* Material for this task:
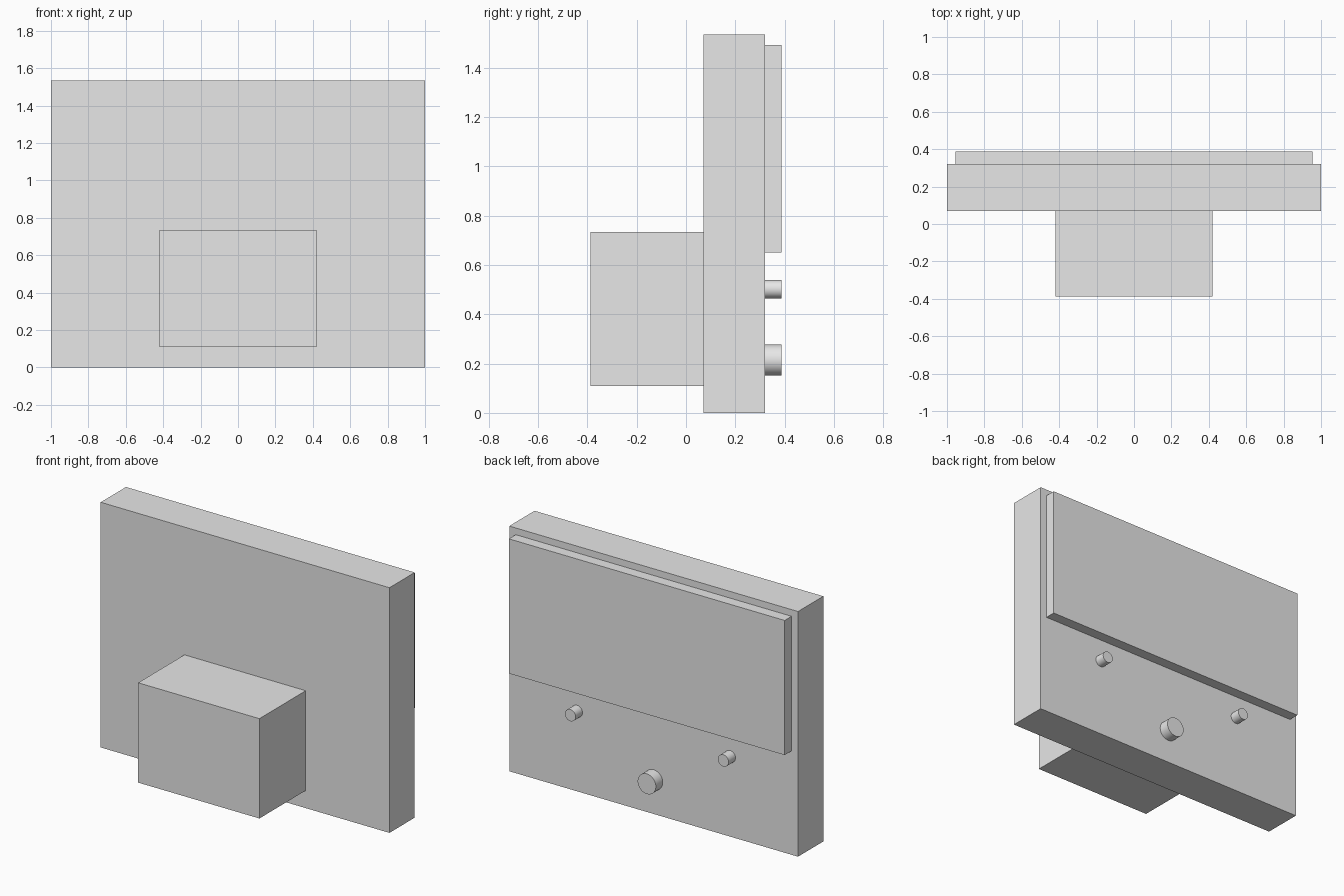
import bpy
from math import pi

cube = bpy.data.objects.get("Cube")
if cube:
    bpy.data.objects.remove(cube, do_unlink=True)

# Single neutral material
grey = bpy.data.materials.new("light_grey")
grey.use_nodes = True
colour = (0.8, 0.8, 0.8, 1)
grey.diffuse_color = colour
grey.node_tree.nodes["Principled BSDF"].inputs["Base Color"].default_value = colour


def finish(name):
    obj = bpy.context.object
    obj.name = name
    obj.data.materials.append(grey)
    return obj


def box(name, x, y, z):
    """Box spanning the given (min, max) ranges."""
    spans = (x, y, z)
    bpy.ops.mesh.primitive_cube_add(size=1, location=[(a + b) / 2 for a, b in spans])
    obj = finish(name)
    obj.scale = [b - a for a, b in spans]
    bpy.ops.object.transform_apply(location=False, rotation=False, scale=True)


BACK, TIP = 0.32, 0.388


def knob(name, x, z, radius):
    """Short round knob standing out from the back of the slab."""
    bpy.ops.mesh.primitive_cylinder_add(
        vertices=48, radius=radius, depth=TIP - BACK,
        location=(x, (BACK + TIP) / 2, z), rotation=(pi / 2, 0, 0))
    finish(name)
    bpy.ops.object.shade_smooth_by_angle()


# Main slab, front housing and raised back panel
box("main_slab", (-1, 1), (0.07, BACK), (0, 1.535))
box("front_housing", (-0.42, 0.42), (-0.388, 0.07), (0.11, 0.735))
box("back_panel", (-0.955, 0.955), (BACK, TIP), (0.65, 1.493))

# Knobs below the panel
knob("centre_knob", 0, 0.214, 0.063)
for side, x in (("left", 0.53), ("right", -0.53)):
    knob(side + "_knob", x, 0.502, 0.037)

* What you should do: Leaving the pictures behind, return every line above exactly.

* Reply:
import bpy
from math import pi

cube = bpy.data.objects.get("Cube")
if cube:
    bpy.data.objects.remove(cube, do_unlink=True)

# Single neutral material
grey = bpy.data.materials.new("light_grey")
grey.use_nodes = True
colour = (0.8, 0.8, 0.8, 1)
grey.diffuse_color = colour
grey.node_tree.nodes["Principled BSDF"].inputs["Base Color"].default_value = colour


def finish(name):
    obj = bpy.context.object
    obj.name = name
    obj.data.materials.append(grey)
    return obj


def box(name, x, y, z):
    """Box spanning the given (min, max) ranges."""
    spans = (x, y, z)
    bpy.ops.mesh.primitive_cube_add(size=1, location=[(a + b) / 2 for a, b in spans])
    obj = finish(name)
    obj.scale = [b - a for a, b in spans]
    bpy.ops.object.transform_apply(location=False, rotation=False, scale=True)


BACK, TIP = 0.32, 0.388


def knob(name, x, z, radius):
    """Short round knob standing out from the back of the slab."""
    bpy.ops.mesh.primitive_cylinder_add(
        vertices=48, radius=radius, depth=TIP - BACK,
        location=(x, (BACK + TIP) / 2, z), rotation=(pi / 2, 0, 0))
    finish(name)
    bpy.ops.object.shade_smooth_by_angle()


# Main slab, front housing and raised back panel
box("main_slab", (-1, 1), (0.07, BACK), (0, 1.535))
box("front_housing", (-0.42, 0.42), (-0.388, 0.07), (0.11, 0.735))
box("back_panel", (-0.955, 0.955), (BACK, TIP), (0.65, 1.493))

# Knobs below the panel
knob("centre_knob", 0, 0.214, 0.063)
for side, x in (("left", 0.53), ("right", -0.53)):
    knob(side + "_knob", x, 0.502, 0.037)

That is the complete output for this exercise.